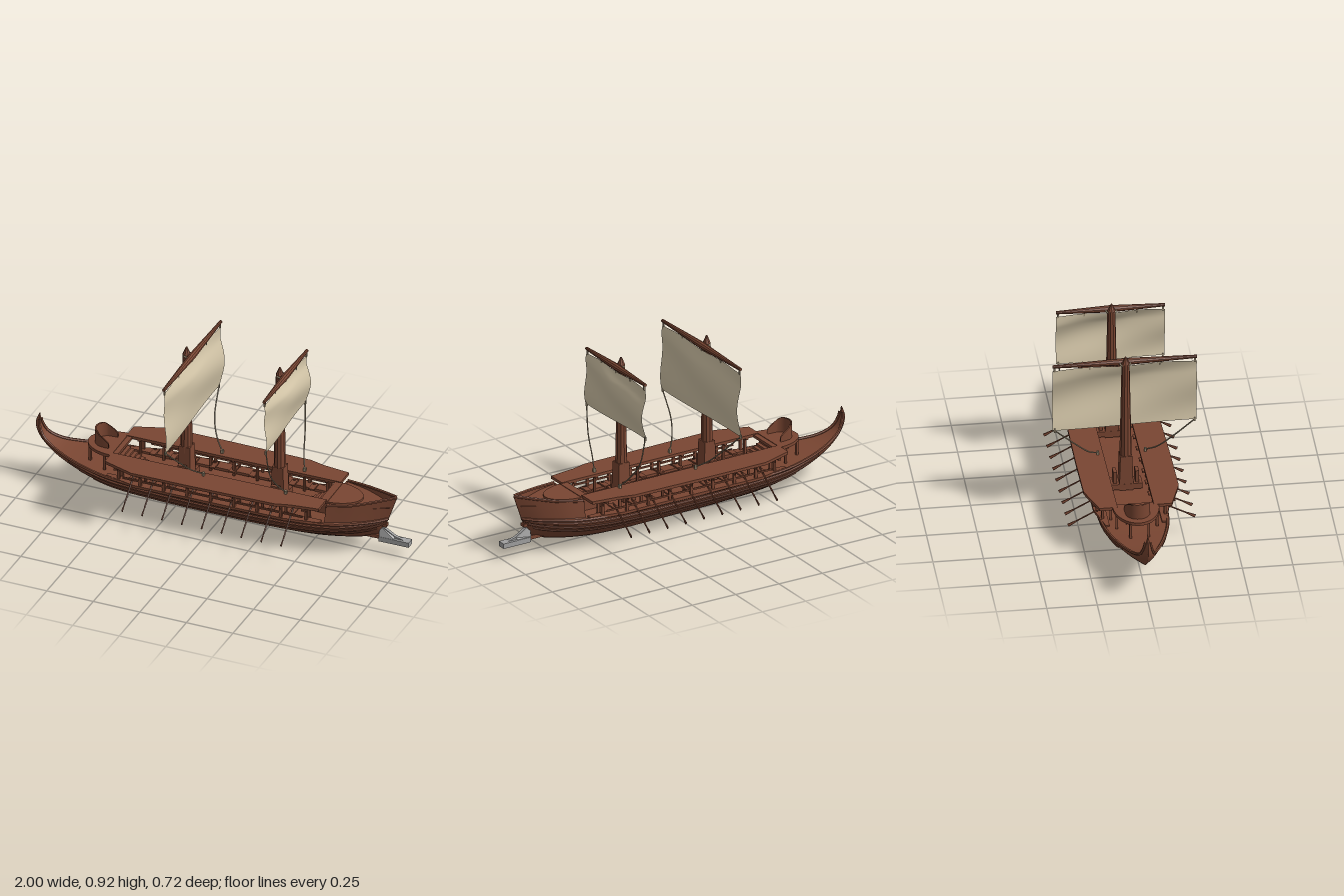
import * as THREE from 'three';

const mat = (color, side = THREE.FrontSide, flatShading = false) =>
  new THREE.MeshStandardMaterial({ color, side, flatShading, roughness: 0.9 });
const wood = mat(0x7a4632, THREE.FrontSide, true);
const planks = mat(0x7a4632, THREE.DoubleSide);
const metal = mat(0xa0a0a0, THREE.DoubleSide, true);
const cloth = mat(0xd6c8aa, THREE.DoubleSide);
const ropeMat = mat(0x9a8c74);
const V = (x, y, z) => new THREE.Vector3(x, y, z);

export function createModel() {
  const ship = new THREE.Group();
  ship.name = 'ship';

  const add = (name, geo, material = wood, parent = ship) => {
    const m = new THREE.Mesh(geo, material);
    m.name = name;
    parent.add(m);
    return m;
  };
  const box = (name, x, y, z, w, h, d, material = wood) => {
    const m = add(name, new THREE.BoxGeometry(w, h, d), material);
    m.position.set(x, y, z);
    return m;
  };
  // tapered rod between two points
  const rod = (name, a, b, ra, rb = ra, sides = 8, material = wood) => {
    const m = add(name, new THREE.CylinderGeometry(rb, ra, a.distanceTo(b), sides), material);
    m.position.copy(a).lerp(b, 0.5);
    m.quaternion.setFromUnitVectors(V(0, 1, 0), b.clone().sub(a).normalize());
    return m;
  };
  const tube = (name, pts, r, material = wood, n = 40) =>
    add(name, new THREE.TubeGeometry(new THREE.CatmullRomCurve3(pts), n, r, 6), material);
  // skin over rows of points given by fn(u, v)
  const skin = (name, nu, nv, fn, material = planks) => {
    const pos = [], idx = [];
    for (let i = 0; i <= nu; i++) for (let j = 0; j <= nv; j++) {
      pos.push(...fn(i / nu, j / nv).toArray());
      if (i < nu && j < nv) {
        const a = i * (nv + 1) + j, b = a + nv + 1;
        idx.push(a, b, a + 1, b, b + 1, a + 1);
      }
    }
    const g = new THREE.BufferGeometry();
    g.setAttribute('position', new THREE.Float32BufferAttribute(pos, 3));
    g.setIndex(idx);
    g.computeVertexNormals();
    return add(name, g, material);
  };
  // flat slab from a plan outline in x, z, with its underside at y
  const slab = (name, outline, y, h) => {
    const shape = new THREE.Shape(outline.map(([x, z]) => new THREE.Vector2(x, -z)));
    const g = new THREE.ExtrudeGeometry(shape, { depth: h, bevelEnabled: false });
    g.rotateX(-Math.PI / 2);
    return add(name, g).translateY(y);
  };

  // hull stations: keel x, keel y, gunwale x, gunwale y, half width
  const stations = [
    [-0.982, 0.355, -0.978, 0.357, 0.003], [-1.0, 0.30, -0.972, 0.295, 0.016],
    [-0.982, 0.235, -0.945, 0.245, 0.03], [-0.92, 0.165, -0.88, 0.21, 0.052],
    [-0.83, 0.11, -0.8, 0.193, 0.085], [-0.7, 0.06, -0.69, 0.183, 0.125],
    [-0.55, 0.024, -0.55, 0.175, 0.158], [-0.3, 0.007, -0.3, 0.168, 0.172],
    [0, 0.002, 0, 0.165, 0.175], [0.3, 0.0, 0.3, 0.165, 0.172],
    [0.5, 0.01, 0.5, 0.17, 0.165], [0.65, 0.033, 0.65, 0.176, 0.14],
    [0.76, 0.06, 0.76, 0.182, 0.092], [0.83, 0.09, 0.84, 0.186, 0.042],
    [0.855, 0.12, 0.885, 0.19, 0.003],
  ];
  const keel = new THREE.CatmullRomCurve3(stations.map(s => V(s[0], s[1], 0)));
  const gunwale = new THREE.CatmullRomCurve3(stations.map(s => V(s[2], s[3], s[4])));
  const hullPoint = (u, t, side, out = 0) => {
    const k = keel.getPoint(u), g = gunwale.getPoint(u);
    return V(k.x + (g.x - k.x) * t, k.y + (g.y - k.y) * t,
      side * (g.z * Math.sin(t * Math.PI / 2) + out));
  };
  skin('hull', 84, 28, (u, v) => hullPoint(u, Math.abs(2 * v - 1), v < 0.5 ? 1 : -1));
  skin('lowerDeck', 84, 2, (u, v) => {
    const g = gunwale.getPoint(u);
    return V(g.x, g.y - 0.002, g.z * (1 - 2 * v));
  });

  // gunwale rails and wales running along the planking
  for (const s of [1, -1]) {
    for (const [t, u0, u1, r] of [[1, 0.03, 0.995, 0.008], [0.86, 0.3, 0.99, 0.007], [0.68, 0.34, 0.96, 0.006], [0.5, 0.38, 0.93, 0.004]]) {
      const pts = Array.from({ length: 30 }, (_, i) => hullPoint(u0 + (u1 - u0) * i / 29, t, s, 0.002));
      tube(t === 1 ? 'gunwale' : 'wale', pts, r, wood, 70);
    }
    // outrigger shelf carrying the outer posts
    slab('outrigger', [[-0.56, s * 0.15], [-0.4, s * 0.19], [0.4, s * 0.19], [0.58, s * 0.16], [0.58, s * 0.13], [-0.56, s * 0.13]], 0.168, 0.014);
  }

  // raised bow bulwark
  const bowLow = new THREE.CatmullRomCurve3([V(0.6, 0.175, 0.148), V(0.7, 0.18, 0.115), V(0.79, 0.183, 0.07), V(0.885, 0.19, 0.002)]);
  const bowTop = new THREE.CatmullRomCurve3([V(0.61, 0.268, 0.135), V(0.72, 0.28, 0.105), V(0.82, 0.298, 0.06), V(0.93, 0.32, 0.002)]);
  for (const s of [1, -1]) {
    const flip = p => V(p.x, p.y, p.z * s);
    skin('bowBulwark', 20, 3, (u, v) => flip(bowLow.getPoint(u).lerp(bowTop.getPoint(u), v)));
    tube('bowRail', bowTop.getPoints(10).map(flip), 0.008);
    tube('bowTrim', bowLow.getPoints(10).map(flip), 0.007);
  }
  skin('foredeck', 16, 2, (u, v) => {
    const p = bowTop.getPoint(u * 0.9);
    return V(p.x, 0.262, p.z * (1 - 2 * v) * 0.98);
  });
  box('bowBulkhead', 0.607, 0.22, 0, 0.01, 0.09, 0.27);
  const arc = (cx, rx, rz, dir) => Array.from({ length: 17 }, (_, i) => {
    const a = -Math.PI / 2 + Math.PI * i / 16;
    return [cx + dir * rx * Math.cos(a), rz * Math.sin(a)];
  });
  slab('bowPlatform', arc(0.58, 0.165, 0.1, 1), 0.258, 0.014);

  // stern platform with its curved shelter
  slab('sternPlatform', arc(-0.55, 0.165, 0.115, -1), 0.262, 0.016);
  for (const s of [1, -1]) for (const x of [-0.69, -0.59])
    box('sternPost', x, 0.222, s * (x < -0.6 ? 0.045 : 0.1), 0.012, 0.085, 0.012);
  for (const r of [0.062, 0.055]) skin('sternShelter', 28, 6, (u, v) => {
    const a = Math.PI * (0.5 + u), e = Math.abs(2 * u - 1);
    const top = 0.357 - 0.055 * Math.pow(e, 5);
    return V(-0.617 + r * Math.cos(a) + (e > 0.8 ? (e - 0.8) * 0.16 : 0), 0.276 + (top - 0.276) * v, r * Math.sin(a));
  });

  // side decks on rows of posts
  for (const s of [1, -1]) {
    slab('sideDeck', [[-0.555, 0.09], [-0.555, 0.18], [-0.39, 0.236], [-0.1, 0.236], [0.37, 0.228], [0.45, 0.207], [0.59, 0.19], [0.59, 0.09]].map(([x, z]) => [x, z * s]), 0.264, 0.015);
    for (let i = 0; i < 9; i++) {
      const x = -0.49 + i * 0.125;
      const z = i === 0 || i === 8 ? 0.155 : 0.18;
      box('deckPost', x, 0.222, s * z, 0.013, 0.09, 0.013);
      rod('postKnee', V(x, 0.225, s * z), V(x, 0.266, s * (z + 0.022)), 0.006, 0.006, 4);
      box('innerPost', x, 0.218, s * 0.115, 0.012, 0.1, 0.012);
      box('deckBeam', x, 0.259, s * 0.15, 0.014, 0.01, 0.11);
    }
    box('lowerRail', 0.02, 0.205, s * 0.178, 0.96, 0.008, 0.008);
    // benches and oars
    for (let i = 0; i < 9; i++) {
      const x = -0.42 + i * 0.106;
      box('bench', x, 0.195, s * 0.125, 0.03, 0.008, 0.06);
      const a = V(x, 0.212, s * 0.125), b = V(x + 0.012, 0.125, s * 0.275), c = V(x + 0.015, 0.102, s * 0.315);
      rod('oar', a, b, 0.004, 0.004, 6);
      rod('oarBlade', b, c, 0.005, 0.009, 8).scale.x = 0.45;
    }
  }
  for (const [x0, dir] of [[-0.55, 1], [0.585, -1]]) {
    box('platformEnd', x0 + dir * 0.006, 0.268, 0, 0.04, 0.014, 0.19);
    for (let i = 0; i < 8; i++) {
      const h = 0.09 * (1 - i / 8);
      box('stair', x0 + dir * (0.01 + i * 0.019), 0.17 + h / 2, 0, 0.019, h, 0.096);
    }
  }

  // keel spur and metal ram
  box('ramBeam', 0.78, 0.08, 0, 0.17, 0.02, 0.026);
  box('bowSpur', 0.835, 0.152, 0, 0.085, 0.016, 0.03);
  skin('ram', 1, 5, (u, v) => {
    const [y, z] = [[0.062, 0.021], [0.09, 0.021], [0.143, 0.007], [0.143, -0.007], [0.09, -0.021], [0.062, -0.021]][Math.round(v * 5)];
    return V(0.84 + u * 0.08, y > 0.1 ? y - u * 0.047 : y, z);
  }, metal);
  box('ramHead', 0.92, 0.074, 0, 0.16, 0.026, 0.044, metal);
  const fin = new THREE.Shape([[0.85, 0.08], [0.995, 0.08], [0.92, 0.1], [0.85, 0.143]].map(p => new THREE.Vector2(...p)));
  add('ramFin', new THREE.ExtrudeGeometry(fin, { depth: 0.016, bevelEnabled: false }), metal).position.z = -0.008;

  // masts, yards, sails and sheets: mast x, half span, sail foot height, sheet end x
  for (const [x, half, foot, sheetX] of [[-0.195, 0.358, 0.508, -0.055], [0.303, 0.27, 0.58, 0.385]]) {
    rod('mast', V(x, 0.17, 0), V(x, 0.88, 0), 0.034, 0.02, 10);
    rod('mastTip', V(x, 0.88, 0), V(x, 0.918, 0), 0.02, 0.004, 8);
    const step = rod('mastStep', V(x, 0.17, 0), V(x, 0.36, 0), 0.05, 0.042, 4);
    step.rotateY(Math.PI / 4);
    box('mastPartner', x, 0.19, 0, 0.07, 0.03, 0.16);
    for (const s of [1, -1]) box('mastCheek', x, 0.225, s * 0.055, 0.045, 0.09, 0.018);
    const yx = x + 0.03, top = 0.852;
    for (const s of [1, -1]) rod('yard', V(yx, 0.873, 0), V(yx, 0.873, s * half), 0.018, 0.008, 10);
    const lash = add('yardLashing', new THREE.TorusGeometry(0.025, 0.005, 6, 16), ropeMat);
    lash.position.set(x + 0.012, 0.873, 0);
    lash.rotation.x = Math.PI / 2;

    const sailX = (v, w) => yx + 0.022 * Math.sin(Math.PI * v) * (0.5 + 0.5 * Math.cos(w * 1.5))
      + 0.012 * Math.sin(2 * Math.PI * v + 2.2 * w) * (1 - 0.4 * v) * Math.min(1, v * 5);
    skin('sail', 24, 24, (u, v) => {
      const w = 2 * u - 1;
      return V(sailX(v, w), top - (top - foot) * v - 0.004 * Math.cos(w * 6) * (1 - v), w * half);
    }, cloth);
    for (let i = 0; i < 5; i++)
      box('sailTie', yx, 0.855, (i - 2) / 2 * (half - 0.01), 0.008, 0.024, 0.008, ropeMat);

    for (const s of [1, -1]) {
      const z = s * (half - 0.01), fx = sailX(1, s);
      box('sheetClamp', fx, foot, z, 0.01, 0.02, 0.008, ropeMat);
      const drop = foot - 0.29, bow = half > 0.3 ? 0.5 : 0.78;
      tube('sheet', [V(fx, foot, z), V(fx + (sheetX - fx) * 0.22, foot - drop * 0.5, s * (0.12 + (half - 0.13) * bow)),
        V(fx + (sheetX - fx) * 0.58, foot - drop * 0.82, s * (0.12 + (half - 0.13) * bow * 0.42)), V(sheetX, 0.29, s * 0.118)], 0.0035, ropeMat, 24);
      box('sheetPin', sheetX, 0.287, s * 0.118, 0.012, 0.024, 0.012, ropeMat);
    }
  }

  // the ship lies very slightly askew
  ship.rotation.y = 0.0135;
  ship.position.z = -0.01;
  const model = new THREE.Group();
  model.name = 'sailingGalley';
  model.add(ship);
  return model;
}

=-=-=

* What is needed:
Search the entries above for the string "metal". Copy each line in which it appears.

* Completed exercise:
const metal = mat(0xa0a0a0, THREE.DoubleSide, true);
  // keel spur and metal ram
  }, metal);
  box('ramHead', 0.92, 0.074, 0, 0.16, 0.026, 0.044, metal);
  add('ramFin', new THREE.ExtrudeGeometry(fin, { depth: 0.016, bevelEnabled: false }), metal).position.z = -0.008;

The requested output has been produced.